Prevention programs can delay or hinder the development of type 2 diabetes in high-risk adults and lower health care costs, according to results from a randomized controlled clinical trial.
“The adoption of diabetes prevention programs by health plans and society will result in important health benefits over 10 years and represents a good value for the money spent,” researchers wrote in the Diabetes Prevention Program Outcomes Study (DPPOS).
William H. Herman, MD, MPH, of the DPP Research Group and director of the Michigan Center for Diabetes Translational Research, and researchers designed a 10-year trial that examined 3,234 men and women of varying races, with an average age of 51 years. Participants were randomly assigned to one of three intervention categories for the prevention of type 2 diabetes: lifestyle, metformin or placebo.
Members in the lifestyle group were asked to achieve weight loss of at least 7% of their initial body weight through diet and moderate physical activity of at least 150 minutes per week. After 1 month, those in medical intervention groups were switched from 850 mg once-daily metformin or placebo to 850 mg twice-daily metformin. Each participant was given a case manager to emphasize a healthy lifestyle.

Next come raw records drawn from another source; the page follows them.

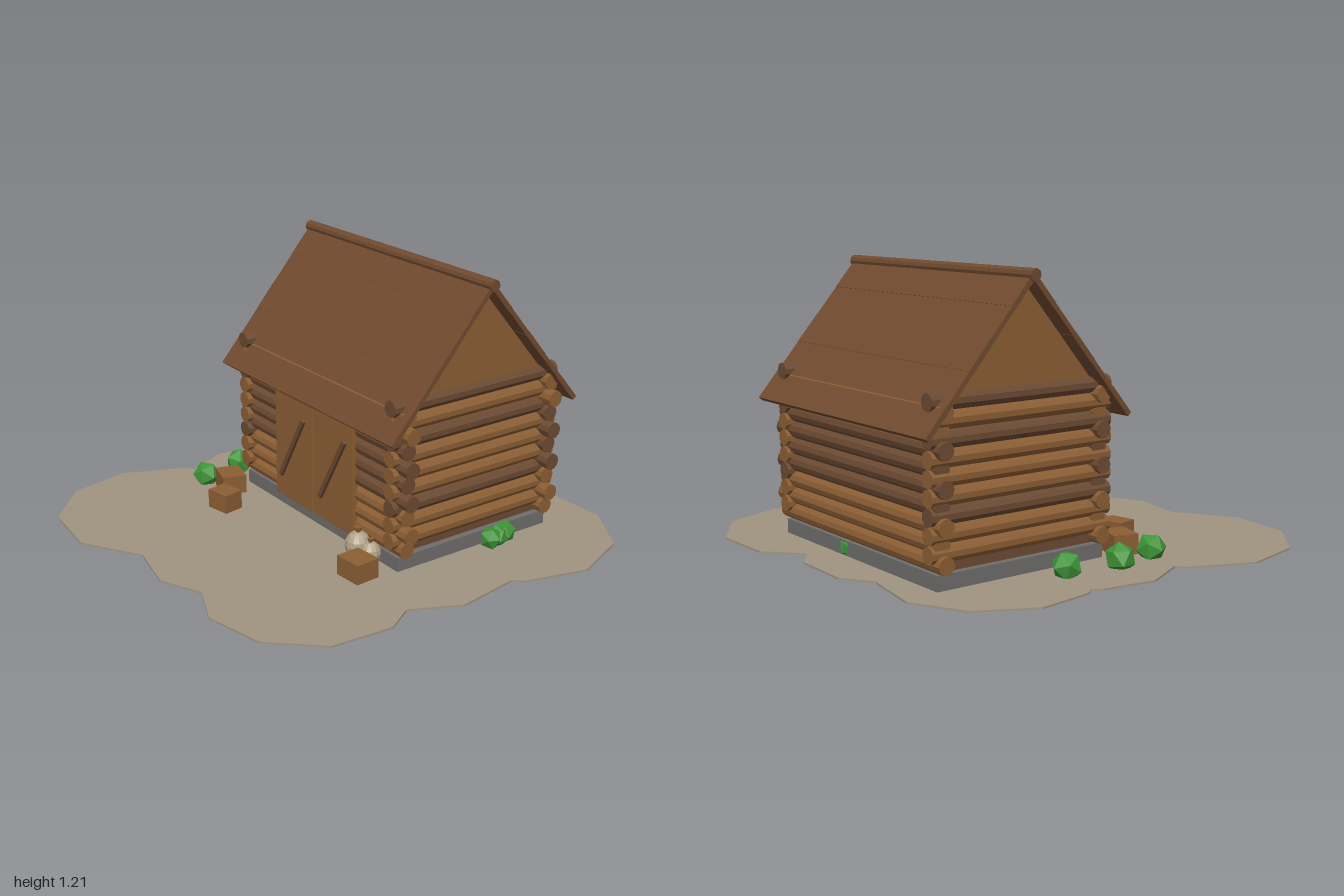
import * as THREE from 'three';

const mat = (name, color) => {
  const m = new THREE.MeshStandardMaterial({ color, flatShading: true });
  m.name = name;
  return m;
};

export function createModel() {
  const M = {
    light: mat('light wood', 0x8b5e34),
    dark: mat('dark wood', 0x6b4a32),
    roof: mat('roof wood', 0x704a2f),
    ground: mat('dirt', 0xa09480),
    stone: mat('foundation stone', 0x6e6d6b),
    leaf: mat('leaf green', 0x3f9436),
    sack: mat('sack cloth', 0xb0a287),
  };
  const model = new THREE.Group();
  model.name = 'logCabin';
  const add = (name, geo, material, x, y, z, parent = model) => {
    const m = new THREE.Mesh(geo, material);
    m.name = name;
    m.position.set(x, y, z);
    parent.add(m);
    return m;
  };
  const box = (w, h, d) => new THREE.BoxGeometry(w, h, d);
  const CX = -0.005, CZ = -0.342;

  // Irregular dirt patch, a thin slab
  const outline = [
    [-0.82, -0.785], [-0.595, -0.9], [-0.335, -0.855], [-0.31, -0.845], [-0.175, -0.935], [0.1, -0.93],
    [0.2, -0.855], [0.355, -0.99], [0.645, -1], [0.885, -0.85], [0.99, -0.585], [0.915, -0.31],
    [0.88, -0.27], [0.925, 0.015], [0.825, 0.225], [0.9, 0.35], [0.88, 0.62], [0.7, 0.82],
    [0.435, 0.88], [0.245, 0.8], [0.06, 0.885], [-0.18, 0.835], [-0.435, 0.995], [-0.725, 0.965],
    [-0.935, 0.78], [-1, 0.505], [-0.885, 0.235], [-0.845, 0.2], [-0.94, 0.005], [-0.905, -0.23],
    [-0.88, -0.27], [-0.91, -0.3], [-0.945, -0.55],
  ];
  const patch = new THREE.Shape(outline.map(([x, z]) => new THREE.Vector2(x, -z)));
  const patchGeo = new THREE.ExtrudeGeometry(patch, { depth: 0.008, bevelEnabled: false });
  patchGeo.rotateX(-Math.PI / 2);
  add('ground', patchGeo, M.ground, 0, 0.031, 0);

  // Foundation and the wall core behind the logs
  add('foundation', box(1.13, 0.07, 0.81), M.stone, CX, 0.066, CZ);
  add('wallCore', box(1.07, 0.64, 0.75), M.dark, CX, 0.42, CZ);

  // Interlocking log walls: long logs along x, short logs along z half a step higher
  const R = 0.036, STEP = 0.0715;
  const longTones = 'lllddldll'.replace('dl', 'dd'), shortTones = 'lldllldld';
  const tone = (c) => (c === 'l' ? M.light : M.dark);
  const longGeo = new THREE.CylinderGeometry(R, R, 1.19, 10).rotateZ(Math.PI / 2);
  const shortGeo = new THREE.CylinderGeometry(R, R, 0.866, 10).rotateX(Math.PI / 2);
  for (let i = 0; i < 9; i++) {
    for (const s of [1, -1]) {
      add('longLog', longGeo, tone(longTones[i]), i % 2 ? 0.023 : -0.005, 0.139 + i * STEP, CZ + s * 0.381);
      add('shortLog', shortGeo, tone(shortTones[i]), CX + s * 0.54, 0.175 + i * STEP, CZ + 0.004);
    }
  }

  // Gable triangles
  const tri = new THREE.Shape([[-0.345, 0.77], [0.345, 0.77], [0, 1.172]].map((p) => new THREE.Vector2(...p)));
  const gableGeo = new THREE.ExtrudeGeometry(tri, { depth: 0.03, bevelEnabled: false });
  gableGeo.translate(0, 0, -0.015).rotateY(Math.PI / 2);
  for (const s of [1, -1]) add('gable', gableGeo, M.light, CX + s * 0.54, 0, CZ);

  // Roof: five planks on each slope, and a round ridge beam
  const run = 0.487, drop = 0.568, slope = Math.hypot(run, drop), plank = slope / 5;
  for (const turn of [0, Math.PI]) {
    const side = new THREE.Group();
    side.name = 'roofSide';
    side.position.set(CX, 1.192, CZ);
    side.rotation.y = turn;
    const tilt = new THREE.Group();
    tilt.name = 'roofSlope';
    tilt.rotation.x = Math.atan2(drop, run);
    for (let i = 0; i < 5; i++) {
      add('roofPlank', box(1.255, i % 2 ? 0.019 : 0.022, plank), M.roof, 0, 0, (i + 0.5) * plank, tilt);
    }
    side.add(tilt);
    model.add(side);
  }
  add('ridgeBeam', new THREE.CylinderGeometry(0.025, 0.025, 1.275, 10).rotateZ(Math.PI / 2), M.roof, CX, 1.196, CZ);

  // Double doors with diagonal braces
  for (const s of [-1, 1]) {
    add('door', box(0.276, 0.57, 0.03), M.light, CX + s * 0.147, 0.385, 0.075);
    const brace = add('doorBrace', box(0.022, 0.355, 0.015), M.dark, CX + s * 0.15, 0.355, 0.096);
    brace.rotation.z = -0.52;
  }

  // Crates: x, z, width, depth, turn
  for (const [x, z, w, d, turn] of [
    [-0.548, 0.175, 0.13, 0.11, -0.27], [-0.387, 0.305, 0.115, 0.095, 0.19], [0.49, 0.213, 0.128, 0.112, 0.07],
  ]) {
    add('crate', box(w, 0.1, d), M.light, x, 0.074, z).rotation.y = turn;
  }

  // Tied sacks: x, z, radius
  for (const [x, z, r] of [[0.355, 0.112, 0.056], [0.425, 0.1, 0.045]]) {
    const body = add('sack', new THREE.SphereGeometry(r, 12, 8), M.sack, x, 0.036 + r * 1.08, z);
    body.scale.y = 1.1;
    add('sackNeck', new THREE.CylinderGeometry(r * 0.3, r * 0.15, r * 0.5, 8), M.light, x, 0.036 + r * 2.25, z);
  }

  // Bushes: x, y, z, radius
  [
    [-0.69, 0.077, -0.225, 0.064], [-0.725, 0.077, 0.02, 0.064], [-0.685, 0.075, 0.225, 0.064],
    [0.605, 0.08, -0.4, 0.05], [0.595, 0.075, -0.445, 0.05], [0.59, 0.08, -0.49, 0.05],
    [0.09, 0.07, -0.72, 0.045],
  ].forEach(([x, y, z, r], i) => {
    add('bush', new THREE.IcosahedronGeometry(r, 0), M.leaf, x, y, z).rotation.set(0.55, i * 1.3, 0);
  });

  return model;
}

After 3 years, 2,766 of the original 3,234 participants (88%) were eligible for a follow-up, including 910 participants from the lifestyle group, 924 from the metformin group and 932 from the placebo group. Interventions were given to participants who developed diabetes.
Over 10 years, researchers found that the cumulative, undiscounted per capita direct medical costs of lifestyle intervention reached $4,601, considerably more than the metformin group ($2,300) or the placebo group ($769).

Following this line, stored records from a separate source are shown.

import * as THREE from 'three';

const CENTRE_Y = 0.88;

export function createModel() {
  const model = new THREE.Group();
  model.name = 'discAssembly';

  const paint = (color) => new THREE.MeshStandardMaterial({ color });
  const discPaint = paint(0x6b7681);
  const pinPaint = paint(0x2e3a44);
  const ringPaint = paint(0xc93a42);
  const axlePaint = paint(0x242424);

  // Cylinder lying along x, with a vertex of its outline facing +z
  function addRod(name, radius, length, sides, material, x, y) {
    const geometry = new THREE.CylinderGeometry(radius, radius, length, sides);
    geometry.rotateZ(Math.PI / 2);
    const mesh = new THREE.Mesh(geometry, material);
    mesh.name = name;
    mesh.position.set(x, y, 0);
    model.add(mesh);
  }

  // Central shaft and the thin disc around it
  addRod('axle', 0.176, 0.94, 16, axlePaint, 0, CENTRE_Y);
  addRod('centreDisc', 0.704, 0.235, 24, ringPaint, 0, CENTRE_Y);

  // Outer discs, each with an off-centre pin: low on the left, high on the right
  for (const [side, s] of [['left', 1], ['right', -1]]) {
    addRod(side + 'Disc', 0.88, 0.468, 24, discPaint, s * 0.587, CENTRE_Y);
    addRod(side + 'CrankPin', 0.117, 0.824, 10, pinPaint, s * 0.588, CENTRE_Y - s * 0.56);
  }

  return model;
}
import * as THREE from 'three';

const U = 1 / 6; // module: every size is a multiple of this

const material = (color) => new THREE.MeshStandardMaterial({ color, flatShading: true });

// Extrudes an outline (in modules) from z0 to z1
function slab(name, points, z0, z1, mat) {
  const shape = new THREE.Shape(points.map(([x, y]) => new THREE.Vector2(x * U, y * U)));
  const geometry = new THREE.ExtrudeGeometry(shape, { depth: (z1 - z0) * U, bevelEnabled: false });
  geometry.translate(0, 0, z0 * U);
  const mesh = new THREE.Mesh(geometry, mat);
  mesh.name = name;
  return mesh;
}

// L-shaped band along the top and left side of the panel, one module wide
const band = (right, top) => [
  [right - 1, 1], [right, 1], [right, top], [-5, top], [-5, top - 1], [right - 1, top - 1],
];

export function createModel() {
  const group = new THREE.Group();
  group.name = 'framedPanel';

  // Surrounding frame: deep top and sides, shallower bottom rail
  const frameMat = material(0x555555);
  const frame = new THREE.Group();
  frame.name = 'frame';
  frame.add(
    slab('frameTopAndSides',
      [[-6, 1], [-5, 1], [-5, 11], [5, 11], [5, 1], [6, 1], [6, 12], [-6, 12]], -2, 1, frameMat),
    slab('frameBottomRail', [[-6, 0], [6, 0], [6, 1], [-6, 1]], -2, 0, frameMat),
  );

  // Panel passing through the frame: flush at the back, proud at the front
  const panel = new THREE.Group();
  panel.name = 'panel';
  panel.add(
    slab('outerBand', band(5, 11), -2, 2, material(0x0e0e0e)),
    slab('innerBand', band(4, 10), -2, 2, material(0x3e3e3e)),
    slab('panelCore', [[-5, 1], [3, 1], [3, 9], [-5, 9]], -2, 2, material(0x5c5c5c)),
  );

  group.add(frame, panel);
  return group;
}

The researchers said the well-being score was rated best for the lifestyle (6.81) and metformin groups (6.69) vs. placebo (6.67).

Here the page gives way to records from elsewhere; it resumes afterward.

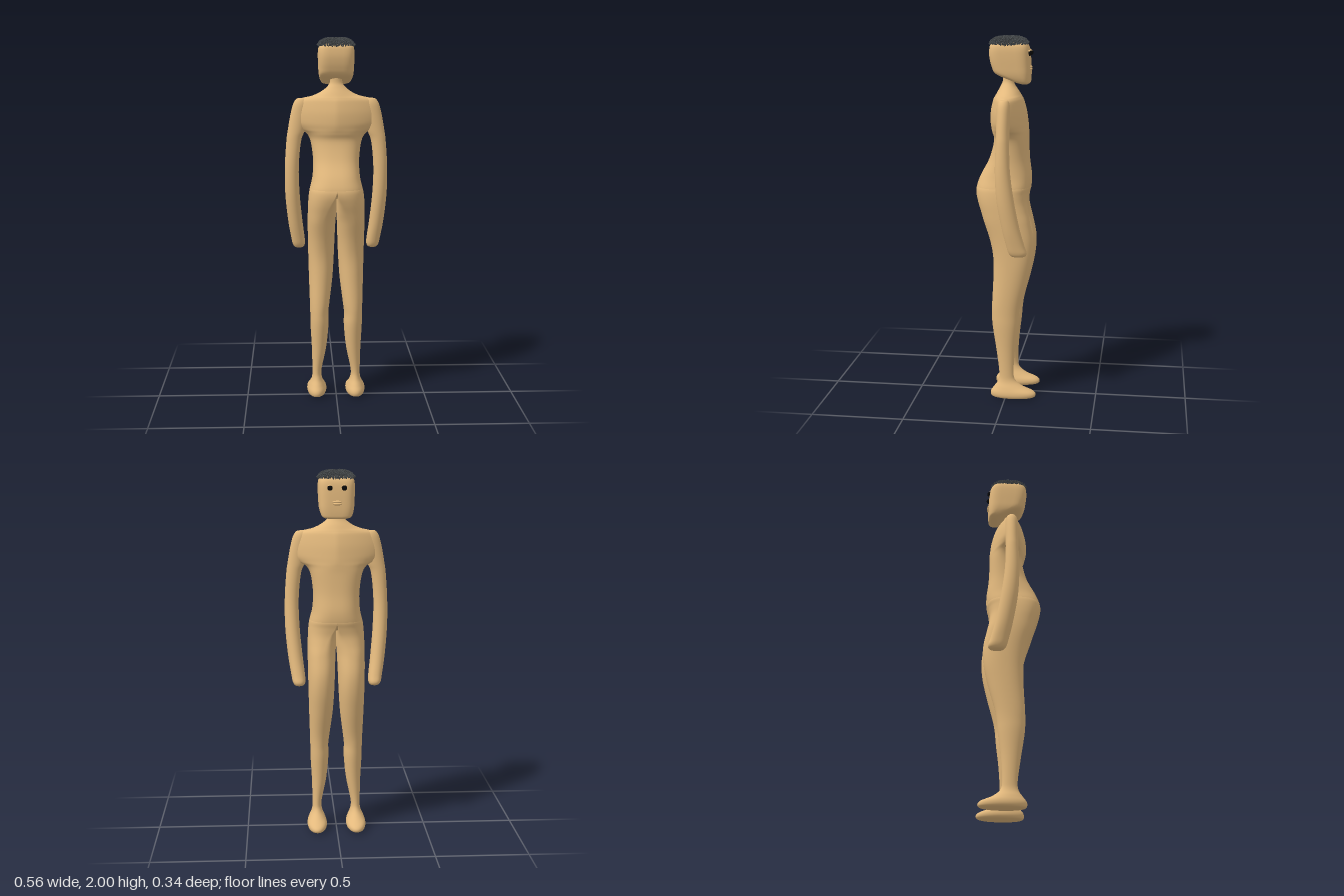
import * as THREE from 'three';
import { mergeGeometries } from 'three/addons/utils/BufferGeometryUtils.js';

const COLS = 48, STEPS = 5;

// Catmull-Rom value between b and c
function spline(a, b, c, d, t) {
  return 0.5 * (2 * b + (c - a) * t + (2 * a - 5 * b + 4 * c - d) * t * t + (3 * b - a - 3 * c + d) * t * t * t);
}

// Smooth skin through horizontal sections, listed top to bottom:
// [y, x min, x max, z min, z max, roundness exponent, flatness of the inner side]
function loft(sections, side = 1) {
  const rows = [], n = sections.length;
  const value = (i, c) => sections[Math.max(0, Math.min(n - 1, i))][c] ?? 0;
  const row = (i, t) => [0, 1, 2, 3, 4, 5, 6].map(c =>
    spline(value(i - 1, c), value(i, c), value(i + 1, c), value(i + 2, c), t));
  for (let i = 0; i < n - 1; i++) {
    for (let k = 0; k < STEPS; k++) rows.push(row(i, k / STEPS));
  }
  rows.push(row(n - 1, 0));

  const pos = [], index = [];
  for (const [y, x0, x1, z0, z1, p, flat] of rows) {
    for (let j = 0; j < COLS; j++) {
      const a = (j / COLS) * Math.PI * 2, c = Math.cos(a), s = Math.sin(a);
      const px = side * Math.sign(c) * Math.abs(c) ** (2 / p), pz = Math.sign(s) * Math.abs(s) ** (2 / p);
      const round = (x0 + x1) / 2 + px * (x1 - x0) / 2, half = x1 * Math.max(0, px);
      const x = THREE.MathUtils.lerp(round, half, Math.max(0, flat));
      pos.push(side * x, y, (z0 + z1) / 2 + pz * (z1 - z0) / 2);
    }
  }
  for (let i = 0; i < rows.length - 1; i++) {
    for (let j = 0; j < COLS; j++) {
      const a = i * COLS + j, b = i * COLS + (j + 1) % COLS;
      index.push(a, b, a + COLS, b, b + COLS, a + COLS);
    }
  }
  // end caps
  const last = (rows.length - 1) * COLS, top = rows.length * COLS;
  for (const r of [rows[0], rows[rows.length - 1]]) {
    pos.push(side * (r[1] + r[2]) / 2, r[0], (r[3] + r[4]) / 2);
  }
  for (let j = 0; j < COLS; j++) {
    const k = (j + 1) % COLS;
    index.push(top, k, j, top + 1, last + j, last + k);
  }
  const g = new THREE.BufferGeometry();
  g.setAttribute('position', new THREE.Float32BufferAttribute(pos, 3));
  g.setIndex(index);
  g.computeVertexNormals();
  return g;
}

// Section symmetric about the middle
const mid = (y, w, z0, z1, p) => [y, -w, w, z0, z1, p];

// Neck, shoulders running out into the arms, waist and hips
const TORSO = [
  mid(1.80, 0.034, -0.035, 0.028, 2), mid(1.76, 0.034, -0.032, 0.028, 2),
  mid(1.735, 0.05, -0.04, 0.038, 2), mid(1.708, 0.085, -0.058, 0.053, 1.9),
  mid(1.688, 0.13, -0.07, 0.064, 1.7), mid(1.675, 0.185, -0.078, 0.072, 1.5),
  mid(1.655, 0.219, -0.088, 0.081, 1.4), mid(1.60, 0.238, -0.103, 0.093, 1.4),
  mid(1.545, 0.235, -0.111, 0.095, 1.45), mid(1.51, 0.205, -0.114, 0.09, 1.6),
  mid(1.485, 0.163, -0.114, 0.083, 2), mid(1.44, 0.139, -0.114, 0.073, 2.4),
  mid(1.34, 0.126, -0.119, 0.10, 2.5), mid(1.25, 0.13, -0.13, 0.147, 2.6),
  mid(1.19, 0.143, -0.127, 0.168, 2.7), mid(1.165, 0.143, -0.115, 0.158, 2.7),
  mid(1.14, 0.12, -0.08, 0.12, 2.5),
];

const ARM = [
  [1.675, 0.175, 0.202, -0.012, 0.012, 2], [1.669, 0.155, 0.217, -0.026, 0.024, 2],
  [1.64, 0.145, 0.234, -0.035, 0.033, 2], [1.58, 0.15, 0.249, -0.037, 0.035, 2],
  [1.50, 0.17, 0.263, -0.036, 0.035, 2], [1.44, 0.191, 0.271, -0.036, 0.035, 2],
  [1.30, 0.204, 0.28, -0.042, 0.038, 2], [1.15, 0.20, 0.279, -0.062, 0.03, 2],
  [1.00, 0.186, 0.265, -0.09, 0.005, 2], [0.90, 0.174, 0.249, -0.116, -0.018, 2.2],
  [0.86, 0.172, 0.241, -0.128, -0.03, 2.3], [0.842, 0.18, 0.23, -0.118, -0.045, 2.2],
  [0.837, 0.195, 0.215, -0.095, -0.065, 2],
];

// Each leg starts as half of the hips and rounds off below the crotch
const LEG = [
  [1.225, 0, 0.126, -0.118, 0.148, 2.6, 1], [1.19, 0, 0.143, -0.127, 0.168, 2.7, 1],
  [1.155, 0, 0.150, -0.119, 0.17, 2.6, 0.85], [1.11, 0, 0.154, -0.112, 0.158, 2.5, 0.5],
  [1.06, 0, 0.156, -0.117, 0.14, 2.4, 0.2], [1.00, 0.004, 0.157, -0.13, 0.12, 2.3],
  [0.90, 0.008, 0.156, -0.149, 0.088, 2.2], [0.80, 0.012, 0.154, -0.145, 0.07, 2.2],
  [0.68, 0.02, 0.151, -0.12, 0.07, 2.1], [0.55, 0.036, 0.147, -0.085, 0.076, 2.1],
  [0.48, 0.044, 0.145, -0.073, 0.077, 2], [0.41, 0.043, 0.144, -0.067, 0.073, 2],
  [0.28, 0.056, 0.137, -0.052, 0.053, 2], [0.15, 0.082, 0.134, -0.045, 0.035, 2],
  [0.10, 0.08, 0.137, -0.056, 0.04, 2], [0.065, 0.066, 0.152, -0.10, 0.062, 2],
  [0.04, 0.056, 0.162, -0.157, 0.08, 2.1], [0.02, 0.055, 0.163, -0.170, 0.083, 2.1],
  [0.006, 0.064, 0.155, -0.155, 0.072, 2.1], [0.0, 0.085, 0.135, -0.10, 0.03, 2],
];

const HEAD = [
  mid(1.978, 0.04, -0.05, 0.04, 3), mid(1.972, 0.07, -0.083, 0.072, 3.5),
  mid(1.955, 0.09, -0.104, 0.09, 3.8), mid(1.93, 0.097, -0.115, 0.096, 4),
  mid(1.89, 0.098, -0.12, 0.096, 4), mid(1.84, 0.096, -0.123, 0.085, 4),
  mid(1.80, 0.093, -0.124, 0.063, 4), mid(1.77, 0.085, -0.123, -0.005, 3.5),
  mid(1.752, 0.073, -0.12, -0.05, 3), mid(1.744, 0.045, -0.11, -0.075, 2.5),
];

// Short thick tufts fanned over the crown
function hairGeometry() {
  let seed = 7;
  const rand = () => (seed = (seed * 16807) % 2147483647) / 2147483647;
  const up = new THREE.Vector3(0, 1, 0), tufts = [], count = 1100;
  for (let i = 0; i < count; i++) {
    const r = Math.sqrt((i + 0.5) / count), a = i * 2.399963;
    const c = Math.cos(a), s = Math.sin(a);
    // round the disc out towards the boxy outline of the head
    const k = r / (Math.abs(c) ** 3.4 + Math.abs(s) ** 3.4) ** (1 / 3.4);
    const length = 0.02 + 0.008 * rand();
    const lean = new THREE.Vector3(c * r + (rand() - 0.5) * 0.8, 1, s * r + (rand() - 0.5) * 0.8).normalize();
    const tuft = new THREE.CylinderGeometry(0.0022, 0.0058, length, 5);
    tuft.translate(0, length / 2 - 0.004, 0);
    tuft.applyQuaternion(new THREE.Quaternion().setFromUnitVectors(up, lean));
    tuft.translate(c * k * 0.087, 1.977 - 0.03 * r ** 5, s * k * 0.092 - 0.006);
    tufts.push(tuft);
  }
  return mergeGeometries(tufts);
}

export function createModel() {
  const model = new THREE.Group();
  model.name = 'figure';
  const material = (name, color) => Object.assign(new THREE.MeshStandardMaterial({ color }), { name });
  const skin = material('skin', 0xe3b97d);
  const hair = material('hair', 0x484c4e);
  const black = material('eyeBlack', 0x080808);

  const add = (name, geometry, mat, x = 0, y = 0, z = 0) => {
    const mesh = new THREE.Mesh(geometry, mat);
    mesh.name = name;
    mesh.position.set(x, y, z);
    model.add(mesh);
    return mesh;
  };

  add('torso', loft(TORSO), skin);
  add('head', loft(HEAD), skin);
  add('hair', hairGeometry(), hair);

  for (const [side, label] of [[1, 'left'], [-1, 'right']]) {
    add(label + 'Arm', loft(ARM, side), skin);
    add(label + 'Leg', loft(LEG, side), skin);
    add(label + 'Eye', new THREE.SphereGeometry(0.0145, 20, 14), black, side * 0.038, 1.908, -0.118);
    add(label + 'Eyelid', new THREE.SphereGeometry(0.011, 20, 14), skin, side * 0.038, 1.914, -0.117);
  }

  // lips
  for (const [name, y] of [['upperLip', 1.835], ['lowerLip', 1.824]]) {
    add(name, new THREE.SphereGeometry(1, 20, 12), skin, 0, y, -0.122).scale.set(0.025, 0.007, 0.01);
  }
  return model;
}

They concluded that lifestyle interventions may be too expensive for health plans or to create a national program; however, they demonstrated that lifestyle intervention is cost-effective and metformin intervention is cost-saving when compared with placebo.
Disclosure: Bristol-Myers Squibb and Parke-Davis provided additional funding and material support during the DPP trial. Lipha (Merck-Sante) provided medication, and LifeScan Inc. donated materials during the DPP and the DPPOS. No other relevant financial disclosures were reported.